A team of researchers, led at the University of Illinois at Urbana-Champaign by Research Assistant Professor Sibin Mohan, has been awarded $900,000 from the Department of Energy to produce tools and strategies to protect renewable energy sources, such as electric vehicles, solar cells, and smart appliances, from cybersecurity threats.The project, in collaboration with United Technologies Research Center and Pacific Northwest National Laboratory, leverages the expertise of cybersecurity professionals at CSL and the Information Trust Institute to address the threats that face emerging energy sources that do not yet have established methods to protect against cyberattacks.
The rise of green renewable energy sources have fueled concerns about safety, reliability, and resiliency from both cyber and physical attacks. Each source is a point of contact to the greater power grid—a number of electric vehicles charging, for example, could be attacked and used to reach the power grid of an entire city.
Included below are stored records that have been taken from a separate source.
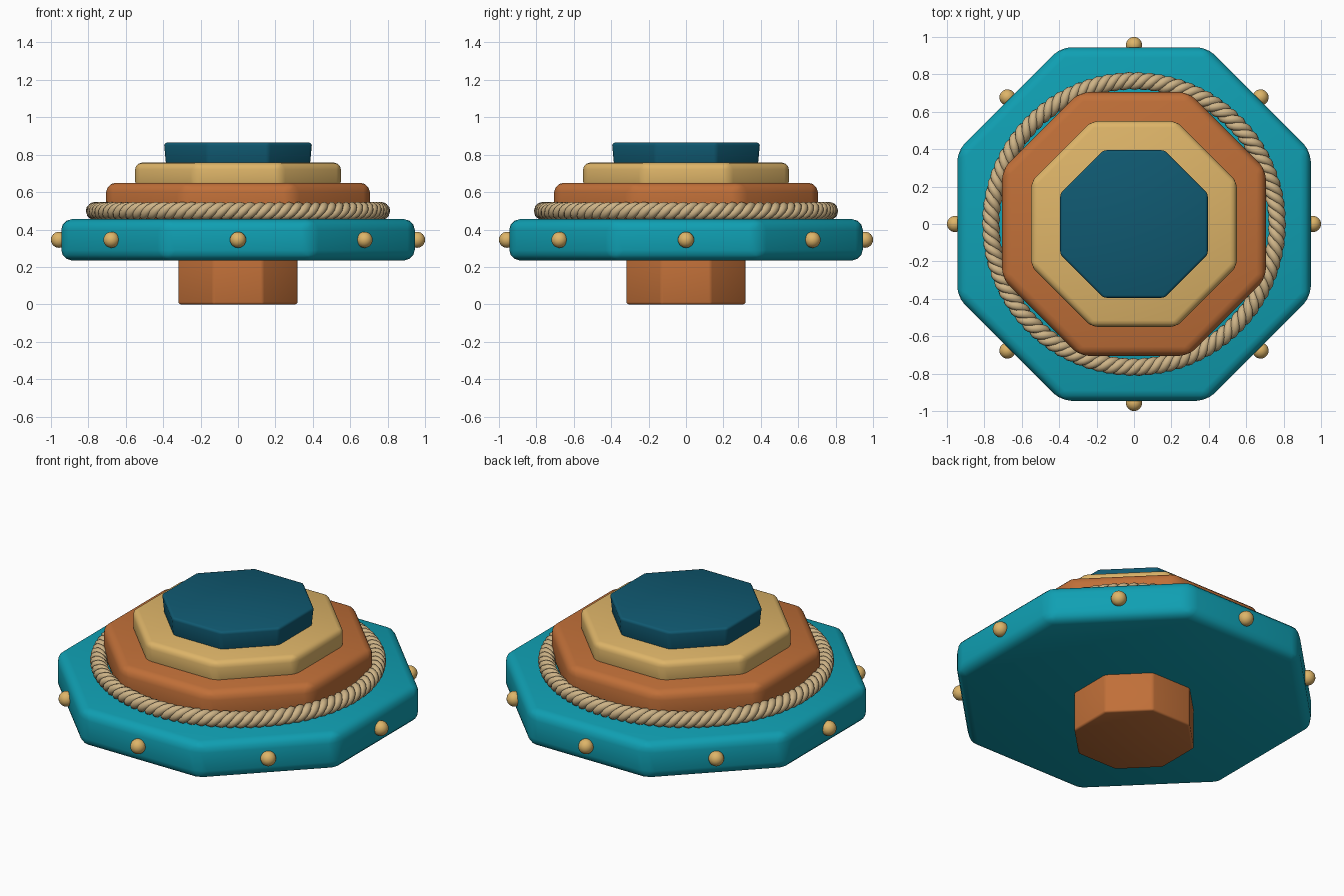
import bpy
import bmesh
from math import sin, cos, pi, radians
from mathutils import Vector

cube = bpy.data.objects.get("Cube")
if cube:
    bpy.data.objects.remove(cube, do_unlink=True)


def material(name, rgb):
    mat = bpy.data.materials.new(name)
    mat.use_nodes = True
    mat.diffuse_color = (*rgb, 1)
    for node in mat.node_tree.nodes:
        if node.type == 'BSDF_PRINCIPLED':
            node.inputs["Base Color"].default_value = (*rgb, 1)
    return mat


TEAL = material("teal", (0.005, 0.35, 0.45))
ORANGE = material("burnt_orange", (0.53, 0.16, 0.04))
SAND = material("sand_gold", (0.73, 0.46, 0.14))
BLUE = material("deep_blue", (0.005, 0.1, 0.165))
ROPE = material("rope_tan", (0.61, 0.45, 0.24))


def finish(obj, angle=35):
    """Apply modifiers or curve bevels, then shade."""
    bpy.ops.object.select_all(action='DESELECT')
    obj.select_set(True)
    bpy.context.view_layer.objects.active = obj
    bpy.ops.object.convert(target='MESH')
    bpy.ops.object.shade_smooth_by_angle(angle=radians(angle))


def link(name, data, mat):
    obj = bpy.data.objects.new(name, data)
    data.materials.append(mat)
    bpy.context.collection.objects.link(obj)
    return obj


def octagon_slab(name, mat, bottom, top, z0, z1, bevel):
    """Eight-sided slab; bottom and top are distances from centre to flat."""
    bm = bmesh.new()
    rings = []
    for apothem, z in ((bottom, z0), (top, z1)):
        r = apothem / cos(pi / 8)
        angles = [(i + 0.5) * pi / 4 for i in range(8)]
        rings.append([bm.verts.new((r * cos(a), r * sin(a), z)) for a in angles])
    low, high = rings
    bm.faces.new(low[::-1])
    bm.faces.new(high)
    for i in range(8):
        j = (i + 1) % 8
        bm.faces.new((low[i], low[j], high[j], high[i]))
    mesh = bpy.data.meshes.new(name)
    bm.to_mesh(mesh)
    bm.free()
    obj = link(name, mesh, mat)
    mod = obj.modifiers.new("soft_edges", 'BEVEL')
    mod.width = bevel
    mod.segments = 3
    mod.limit_method = 'ANGLE'
    finish(obj)


# Stacked tiers, from the stem up
octagon_slab("stem", ORANGE, 0.318, 0.318, 0, 0.26, 0.012)
octagon_slab("base_plate", TEAL, 0.945, 0.945, 0.235, 0.455, 0.055)
octagon_slab("lower_tier", ORANGE, 0.705, 0.705, 0.44, 0.65, 0.05)
octagon_slab("middle_tier", SAND, 0.55, 0.55, 0.62, 0.757, 0.035)
octagon_slab("top_cap", BLUE, 0.384, 0.396, 0.74, 0.865, 0.016)

# Twisted rope ring: three strands wound around a circle
TURNS, STEPS, RING, OFFSET = 30, 12, 0.765, 0.025
for s in range(3):
    curve = bpy.data.curves.new(f"rope_strand_{s + 1}", 'CURVE')
    curve.dimensions = '3D'
    curve.bevel_depth = 0.024
    curve.bevel_resolution = 2
    spline = curve.splines.new('POLY')
    count = TURNS * STEPS
    spline.points.add(count - 1)
    for i, point in enumerate(spline.points):
        theta = 2 * pi * i / count
        phi = theta * TURNS + s * 2 * pi / 3
        r = RING + OFFSET * cos(phi)
        point.co = (r * cos(theta), r * sin(theta), 0.499 + OFFSET * sin(phi), 1)
    spline.use_cyclic_u = True
    finish(link(curve.name, curve, ROPE), 60)

# Round beads on the middle of every side of the base plate
for i in range(8):
    a = i * pi / 4
    bm = bmesh.new()
    bmesh.ops.create_uvsphere(bm, u_segments=20, v_segments=12, radius=0.043)
    bmesh.ops.translate(bm, verts=bm.verts, vec=Vector((0.957 * cos(a), 0.957 * sin(a), 0.345)))
    mesh = bpy.data.meshes.new(f"bead_{i + 1}")
    bm.to_mesh(mesh)
    bm.free()
    finish(link(mesh.name, mesh, SAND))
The power grid supports all critical infrastructure, including oil, natural gas, water, health, transportation, telecommunications, and financial services, which makes protecting it of paramount importance to our nation’s wellbeing.
“We will work to make distributed energy resources, like electric vehicles and HVAC units in buildings, more secure from cyberattacks, while also decreasing vulnerabilities to the power grid,” said Sibin Mohan, ITI and computer science research assistant professor and lead PI at the University of Illinois.
Mohan and his team, including Chaitra Niddodi, a computer science graduate student, are first developing models for ideal operation of many energy systems, including the electric vehicle, and the best practices of how they should connect to the power grid for information and electricity transfer.
“The models will aid in understanding how solar farms, buildings, electric vehicles, and more operate individually, but we’ll also need to understand how they all work together to develop effective cybersecurity strategies,” said Mohan.
Once the researchers develop models for how the systems work, they can develop techniques that detect anomalies and vulnerabilities, which will enhance building and grid resiliency to cyberattacks and improve reliability.
Additionally, they will build a software and hardware platform that detects issues as soon as they happen and raise an alarm, or revert to a back-up system that is known to be safe so no further damage can occur.
The team, which includes ITI and ECE Assistant Professor Hao Zhu and ITI Associate Director of Technology Tim Yardley, also aims to provide nonintrusive options to enhance cybersecurity for systems already in place.
“We’ll first tackle specific systems, like electric vehicles, but the techniques to improve resiliency against attacks can inform a variety of different domains,” said Mohan. “The goal is to protect as many types of emerging and existing renewable energy sources as we can.”